Copyright © 2007 Dorling Kindersley
People work together to grow things, extract raw materials from the Earth, manufacture objects that are sold to CONSUMERS, and help to organize our lives through services like banking. The PRODUCTION and distribution of all these things make up the economy.
In an economy, there are people who supply goods and services at a cost, and people who demand those goods and services and pay for them. The laws of supply and demand set prices. If there is a lot of demand, the prices increase. If the supply of goods is high, the prices go down. If the price drops too low, the manufacturers may reduce the supply.

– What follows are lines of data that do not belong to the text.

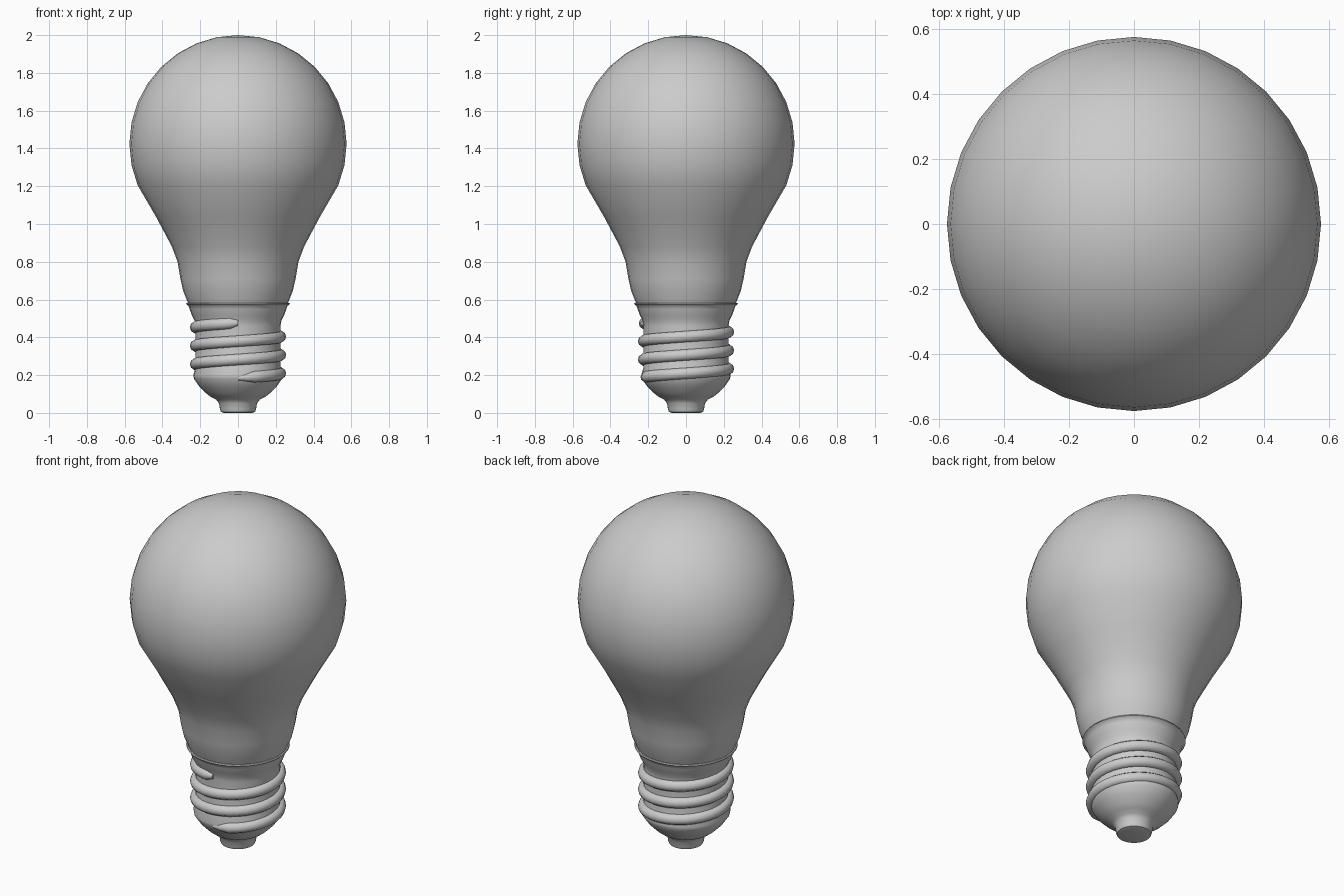
import bpy, bmesh
from math import sin, cos, pi, radians
from mathutils import Vector

if "Cube" in bpy.data.objects:
    bpy.data.objects.remove(bpy.data.objects["Cube"])

SEG = 32


def finish(name, bm, angle=40):
    bmesh.ops.remove_doubles(bm, verts=bm.verts, dist=1e-5)
    bmesh.ops.recalc_face_normals(bm, faces=bm.faces)
    mesh = bpy.data.meshes.new(name)
    bm.to_mesh(mesh)
    bm.free()
    ob = bpy.data.objects.new(name, mesh)
    bpy.context.collection.objects.link(ob)
    bpy.ops.object.select_all(action='DESELECT')
    ob.select_set(True)
    bpy.context.view_layer.objects.active = ob
    bpy.ops.object.shade_smooth_by_angle(angle=radians(angle))
    return ob


def lathe(name, profile, angle=40):
    bm = bmesh.new()
    vs = [bm.verts.new((r, 0, z)) for r, z in profile]
    es = [bm.edges.new(p) for p in zip(vs, vs[1:])]
    bmesh.ops.spin(bm, geom=vs + es, cent=(0, 0, 0), axis=(0, 0, 1),
                   angle=2 * pi, steps=SEG, use_duplicate=False)
    return finish(name, bm, angle)


# Glass bulb: round head flowing into a narrow neck
R, CZ = 0.575, 1.425
head = [(R * sin(i * pi / 16), CZ + R * cos(i * pi / 16)) for i in range(11)]
neck = [(0.435, 1.04), (0.395, 0.965), (0.35, 0.88), (0.32, 0.80),
        (0.305, 0.71), (0.29, 0.645), (0.262, 0.575)]
lathe("glass_bulb", head + neck)

# Metal cap: thin flange, collar, sleeve and stepped contact tip
lathe("metal_cap", [
    (0.25, 0.582), (0.272, 0.582), (0.275, 0.576), (0.262, 0.567),
    (0.256, 0.55), (0.244, 0.515), (0.23, 0.49), (0.225, 0.46),
    (0.225, 0.24), (0.237, 0.20), (0.233, 0.18), (0.205, 0.14),
    (0.17, 0.105), (0.145, 0.085), (0.115, 0.07), (0.10, 0.05),
    (0.096, 0.02), (0.09, 0.005), (0.075, 0.0), (0, 0)])

# Screw thread: three-turn helix with tapered ends
TURNS, SIDES = 3, 10
Z0, Z1 = 0.185, 0.477
bm = bmesh.new()
rings = []
n = TURNS * SEG
for i in range(n + 1):
    a = -pi / 2 + 2 * pi * i / SEG
    z = Z0 + (Z1 - Z0) * i / n
    t = 0.031 * min(1, 0.4 + 0.3 * i, 0.5 + 0.5 * (n - i))
    out = Vector((cos(a), sin(a), 0))
    rings.append([bm.verts.new(out * (0.224 + t * cos(2 * pi * k / SIDES))
                               + Vector((0, 0, z + t * sin(2 * pi * k / SIDES))))
                  for k in range(SIDES)])
for p, q in zip(rings, rings[1:]):
    for k in range(SIDES):
        m = (k + 1) % SIDES
        bm.faces.new((p[k], p[m], q[m], q[k]))
bm.faces.new(rings[0])
bm.faces.new(rings[-1])
finish("screw_thread", bm, 50)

In economics, the market is a place, or a network, where buyers and sellers exchange goods and services for money. All activity in the market depends on the supply of, and demand for, these goods and services.
In traditional economies, people produce the goods they need on a small scale, and sell the surplus (what they do not need) at local trading centers, or markets. In command economies, all economic activity is controlled by the government rather than private companies or market forces. In a mixed economy, some industries are privately owned by companies and others, such as public transportation, are publicly owned and run by the government.
Domestic work, such as housework, is not considered part of the economy, unless someone is paid to do it. The portion of a nation’s income that is (illegally) not declared for tax is called the black economy.
Production involves the use of Earth’s raw materials and human labor to make useful things. Every society uses its land, people, skills, and tools to make products, from gasoline to stainless steel and running shoes. In modern economies, companies aim to maximize profits by keeping their production costs down and their sales up.
An economy grows when its production increases in quantity. Growth in the economy can lead to more jobs and more income for consumers to spend. It also frees resources for other uses, such as science, the arts, or sports. However, economic growth can also create difficulties, such as environmental problems and the gap between rich and poor.
Someone who buys goods and services is called a consumer. Most people are consumers, because they need to buy basic goods, such as food, shelter, and clothing, in order to live. Producers need to predict what consumers want, so that they can make goods that will sell.
Consumers need a way to pay for goods before they can decide which goods to buy. Their buying power comes from income (wages earned by working) or investment (profits made from owning stocks or property). A wide choice of products gives consumers some power over producers, since a company will go out of business if consumers do not buy its product.
Consumer goods are products manufactured to satisfy personal needs. Goods that are required for the production of other goods and services, such as paper or coal, are known as producer or capital goods. Consumer goods can include anything from clothing and CDs to children’s toys and Coca-Cola™. Demand for consumer goods is often created by advertising and by technological changes.